(WORK TASK) Excluding any images, copy all of the lines below precisely as written.

Records contained in a dataset:
● ● ● ● ● ● ●
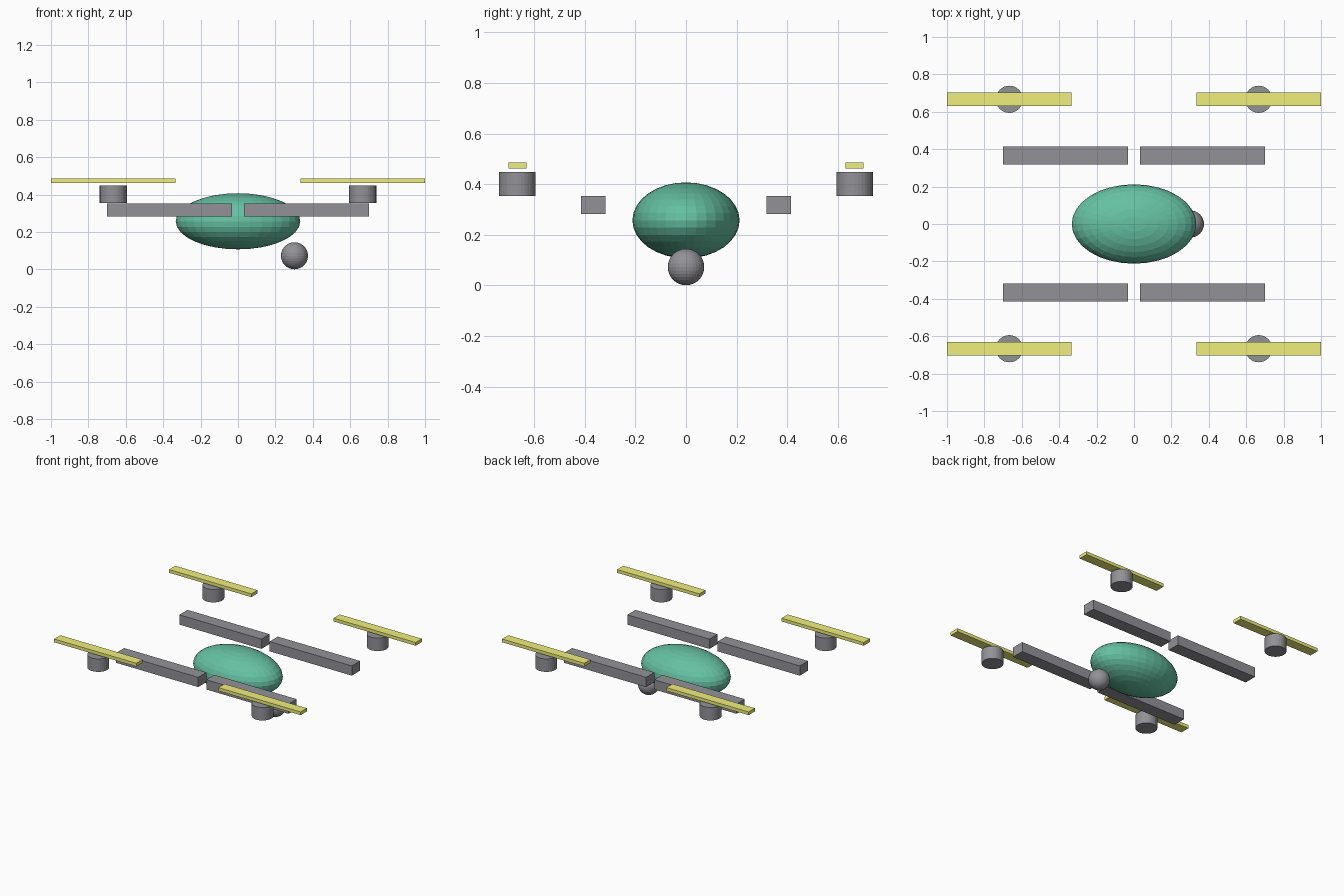
import bpy

if "Cube" in bpy.data.objects:
    bpy.data.objects.remove(bpy.data.objects["Cube"])


def material(name, color):
    mat = bpy.data.materials.new(name)
    mat.diffuse_color = (*color, 1)
    return mat


def finish(name, scale, mat):
    obj = bpy.context.object
    obj.name = name
    obj.scale = scale
    bpy.ops.object.transform_apply(location=False, rotation=False, scale=True)
    obj.data.materials.append(mat)


def box(name, center, size, mat):
    bpy.ops.mesh.primitive_cube_add(size=1, location=center)
    finish(name, size, mat)


def ball(name, center, radii, mat):
    bpy.ops.mesh.primitive_uv_sphere_add(segments=32, ring_count=16, radius=1, location=center)
    finish(name, radii, mat)


def drum(name, center, radius, depth, mat):
    bpy.ops.mesh.primitive_cylinder_add(vertices=32, radius=radius, depth=depth, location=center)
    finish(name, (1, 1, 1), mat)


green = material("shell_green", (0.13, 0.53, 0.36))
yellow = material("blade_yellow", (0.87, 0.86, 0.20))
dark = material("dark_grey", (0.20, 0.20, 0.22))
dark.diffuse_color = (0.29, 0.285, 0.31, 1)

# Flattened body and the camera ball below its right end
ball("body", (0, 0, 0.257), (0.333, 0.212, 0.15), green)
ball("camera_ball", (0.302, 0, 0.0725), (0.0722, 0.0722, 0.0722), dark)

# Four sets of arm, motor and propeller blade
for sx, side in ((-1, "left"), (1, "right")):
    for sy, end in ((-1, "front"), (1, "back")):
        tag = f"{end}_{side}"
        x, y = sx * 0.6667, sy * 0.6667
        box(f"arm_{tag}", (sx * 0.3667, sy * 0.3667, 0.317), (0.667, 0.095, 0.0714), dark)
        drum(f"motor_{tag}", (x, y, 0.401), 0.0725, 0.095, dark)
        box(f"propeller_{tag}", (x, y, 0.4735), (0.6667, 0.0714, 0.024), yellow)

for m in bpy.data.materials:
    if m.users and not m.is_grease_pencil:
        m.use_nodes = True
        m.node_tree.nodes["Principled BSDF"].inputs["Base Color"].default_value = m.diffuse_color
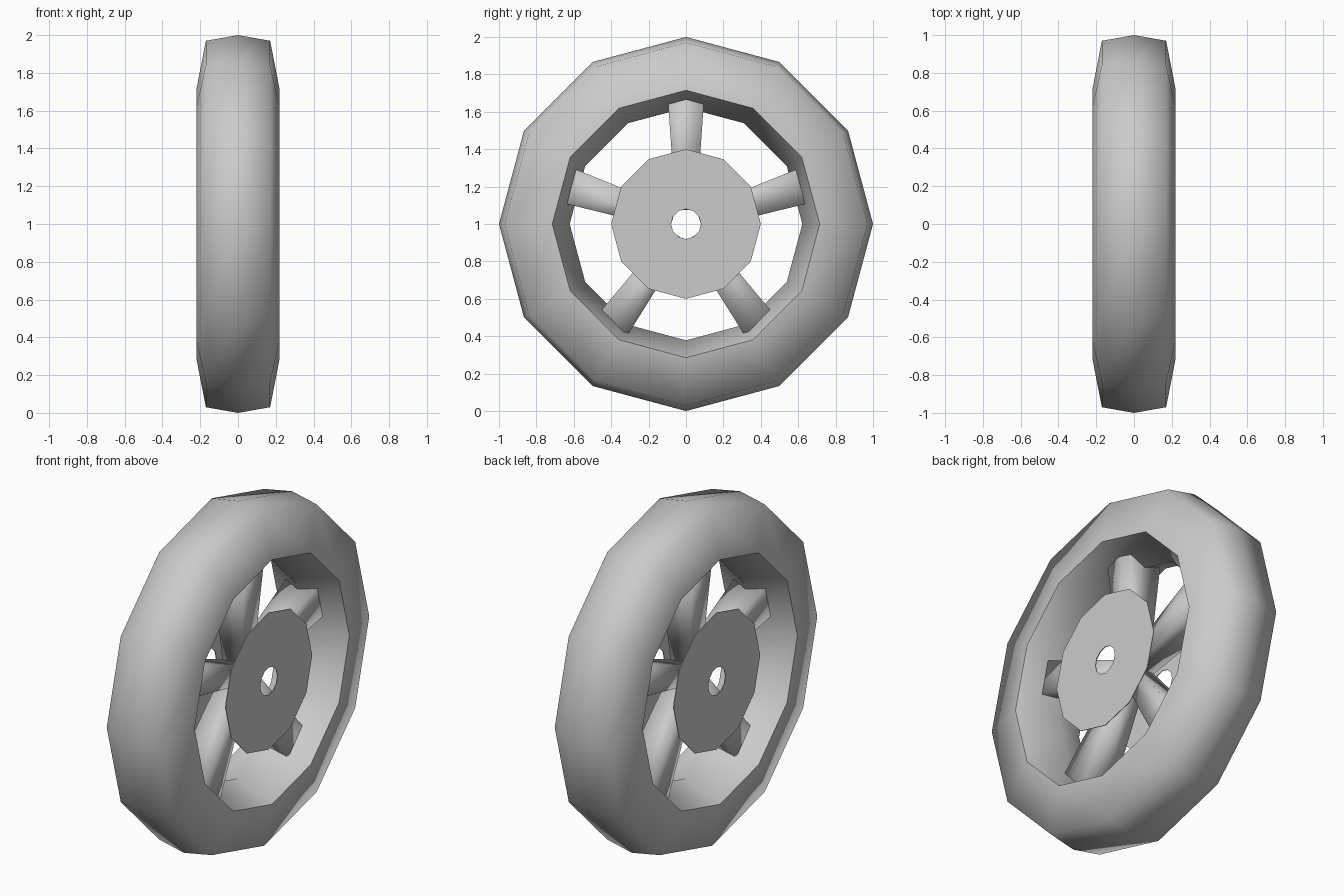
import bpy, bmesh, math
from mathutils import Matrix, Vector

cube = bpy.data.objects.get("Cube")
if cube:
    bpy.data.objects.remove(cube, do_unlink=True)

SIDES = 12
HUB_X = 0.2

grey = bpy.data.materials.new("light_grey")
grey.use_nodes = True
colour = (0.6, 0.6, 0.6, 1)
grey.diffuse_color = colour
grey.node_tree.nodes["Principled BSDF"].inputs["Base Color"].default_value = colour


def finish(name, bm, smooth_angle):
    bmesh.ops.recalc_face_normals(bm, faces=bm.faces)
    mesh = bpy.data.meshes.new(name)
    bm.to_mesh(mesh)
    bm.free()
    mesh.materials.append(grey)
    obj = bpy.data.objects.new(name, mesh)
    bpy.context.collection.objects.link(obj)
    obj.location.z = 1
    bpy.ops.object.select_all(action='DESELECT')
    obj.select_set(True)
    bpy.context.view_layer.objects.active = obj
    if smooth_angle >= 180:
        bpy.ops.object.shade_smooth()
    elif smooth_angle > 0:
        bpy.ops.object.shade_smooth_by_angle(angle=math.radians(smooth_angle))
    return obj


def lathe(name, profile, smooth_angle):
    """Turn a closed (x, radius) profile around the x axis."""
    bm = bmesh.new()
    rings = []
    for i in range(SIDES):
        a = math.tau * i / SIDES
        rings.append([bm.verts.new((x, r * math.sin(a), r * math.cos(a)))
                      for x, r in profile])
    n = len(profile)
    for i in range(SIDES):
        a, b = rings[i], rings[(i + 1) % SIDES]
        for j in range(n):
            k = (j + 1) % n
            bm.faces.new((a[j], a[k], b[k], b[j]))
    return finish(name, bm, smooth_angle)


# Tyre: crowned tread, sloping side walls and a ridged inner face
half = [(0.17, 0.97), (0.22, 0.715)]
profile = [(0, 1.0)] + half + [(0, 0.622)] + [(-x, r) for x, r in reversed(half)]
lathe("tyre", profile, 73)

# Hub plates: thin discs with an axle hole
for name, side in (("left_hub_plate", 1), ("right_hub_plate", -1)):
    outer, inner = side * HUB_X, side * (HUB_X - 0.004)
    lathe(name, [(outer, 0.4), (outer, 0.08), (inner, 0.08), (inner, 0.4)], 0)

# Spokes: square bars that widen from the axle to the tyre
for i in range(5):
    bm = bmesh.new()
    bmesh.ops.create_cube(bm, size=2)
    for v in bm.verts:
        r = 0.7 if v.co.z > 0 else 0.076
        w = 0.05 + 0.07 * r
        v.co = Vector((v.co.x * (w + 0.007), v.co.y * w, r))
    bm.transform(Matrix.Rotation(math.tau * i / 5, 4, 'X'))
    finish(f"spoke_{i + 1}", bm, 180)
● ● ● ● ● ● ●
(TASK SOLUTION)
import bpy

if "Cube" in bpy.data.objects:
    bpy.data.objects.remove(bpy.data.objects["Cube"])


def material(name, color):
    mat = bpy.data.materials.new(name)
    mat.diffuse_color = (*color, 1)
    return mat


def finish(name, scale, mat):
    obj = bpy.context.object
    obj.name = name
    obj.scale = scale
    bpy.ops.object.transform_apply(location=False, rotation=False, scale=True)
    obj.data.materials.append(mat)


def box(name, center, size, mat):
    bpy.ops.mesh.primitive_cube_add(size=1, location=center)
    finish(name, size, mat)


def ball(name, center, radii, mat):
    bpy.ops.mesh.primitive_uv_sphere_add(segments=32, ring_count=16, radius=1, location=center)
    finish(name, radii, mat)


def drum(name, center, radius, depth, mat):
    bpy.ops.mesh.primitive_cylinder_add(vertices=32, radius=radius, depth=depth, location=center)
    finish(name, (1, 1, 1), mat)


green = material("shell_green", (0.13, 0.53, 0.36))
yellow = material("blade_yellow", (0.87, 0.86, 0.20))
dark = material("dark_grey", (0.20, 0.20, 0.22))
dark.diffuse_color = (0.29, 0.285, 0.31, 1)

# Flattened body and the camera ball below its right end
ball("body", (0, 0, 0.257), (0.333, 0.212, 0.15), green)
ball("camera_ball", (0.302, 0, 0.0725), (0.0722, 0.0722, 0.0722), dark)

# Four sets of arm, motor and propeller blade
for sx, side in ((-1, "left"), (1, "right")):
    for sy, end in ((-1, "front"), (1, "back")):
        tag = f"{end}_{side}"
        x, y = sx * 0.6667, sy * 0.6667
        box(f"arm_{tag}", (sx * 0.3667, sy * 0.3667, 0.317), (0.667, 0.095, 0.0714), dark)
        drum(f"motor_{tag}", (x, y, 0.401), 0.0725, 0.095, dark)
        box(f"propeller_{tag}", (x, y, 0.4735), (0.6667, 0.0714, 0.024), yellow)

for m in bpy.data.materials:
    if m.users and not m.is_grease_pencil:
        m.use_nodes = True
        m.node_tree.nodes["Principled BSDF"].inputs["Base Color"].default_value = m.diffuse_color
import bpy, bmesh, math
from mathutils import Matrix, Vector

cube = bpy.data.objects.get("Cube")
if cube:
    bpy.data.objects.remove(cube, do_unlink=True)

SIDES = 12
HUB_X = 0.2

grey = bpy.data.materials.new("light_grey")
grey.use_nodes = True
colour = (0.6, 0.6, 0.6, 1)
grey.diffuse_color = colour
grey.node_tree.nodes["Principled BSDF"].inputs["Base Color"].default_value = colour


def finish(name, bm, smooth_angle):
    bmesh.ops.recalc_face_normals(bm, faces=bm.faces)
    mesh = bpy.data.meshes.new(name)
    bm.to_mesh(mesh)
    bm.free()
    mesh.materials.append(grey)
    obj = bpy.data.objects.new(name, mesh)
    bpy.context.collection.objects.link(obj)
    obj.location.z = 1
    bpy.ops.object.select_all(action='DESELECT')
    obj.select_set(True)
    bpy.context.view_layer.objects.active = obj
    if smooth_angle >= 180:
        bpy.ops.object.shade_smooth()
    elif smooth_angle > 0:
        bpy.ops.object.shade_smooth_by_angle(angle=math.radians(smooth_angle))
    return obj


def lathe(name, profile, smooth_angle):
    """Turn a closed (x, radius) profile around the x axis."""
    bm = bmesh.new()
    rings = []
    for i in range(SIDES):
        a = math.tau * i / SIDES
        rings.append([bm.verts.new((x, r * math.sin(a), r * math.cos(a)))
                      for x, r in profile])
    n = len(profile)
    for i in range(SIDES):
        a, b = rings[i], rings[(i + 1) % SIDES]
        for j in range(n):
            k = (j + 1) % n
            bm.faces.new((a[j], a[k], b[k], b[j]))
    return finish(name, bm, smooth_angle)


# Tyre: crowned tread, sloping side walls and a ridged inner face
half = [(0.17, 0.97), (0.22, 0.715)]
profile = [(0, 1.0)] + half + [(0, 0.622)] + [(-x, r) for x, r in reversed(half)]
lathe("tyre", profile, 73)

# Hub plates: thin discs with an axle hole
for name, side in (("left_hub_plate", 1), ("right_hub_plate", -1)):
    outer, inner = side * HUB_X, side * (HUB_X - 0.004)
    lathe(name, [(outer, 0.4), (outer, 0.08), (inner, 0.08), (inner, 0.4)], 0)

# Spokes: square bars that widen from the axle to the tyre
for i in range(5):
    bm = bmesh.new()
    bmesh.ops.create_cube(bm, size=2)
    for v in bm.verts:
        r = 0.7 if v.co.z > 0 else 0.076
        w = 0.05 + 0.07 * r
        v.co = Vector((v.co.x * (w + 0.007), v.co.y * w, r))
    bm.transform(Matrix.Rotation(math.tau * i / 5, 4, 'X'))
    finish(f"spoke_{i + 1}", bm, 180)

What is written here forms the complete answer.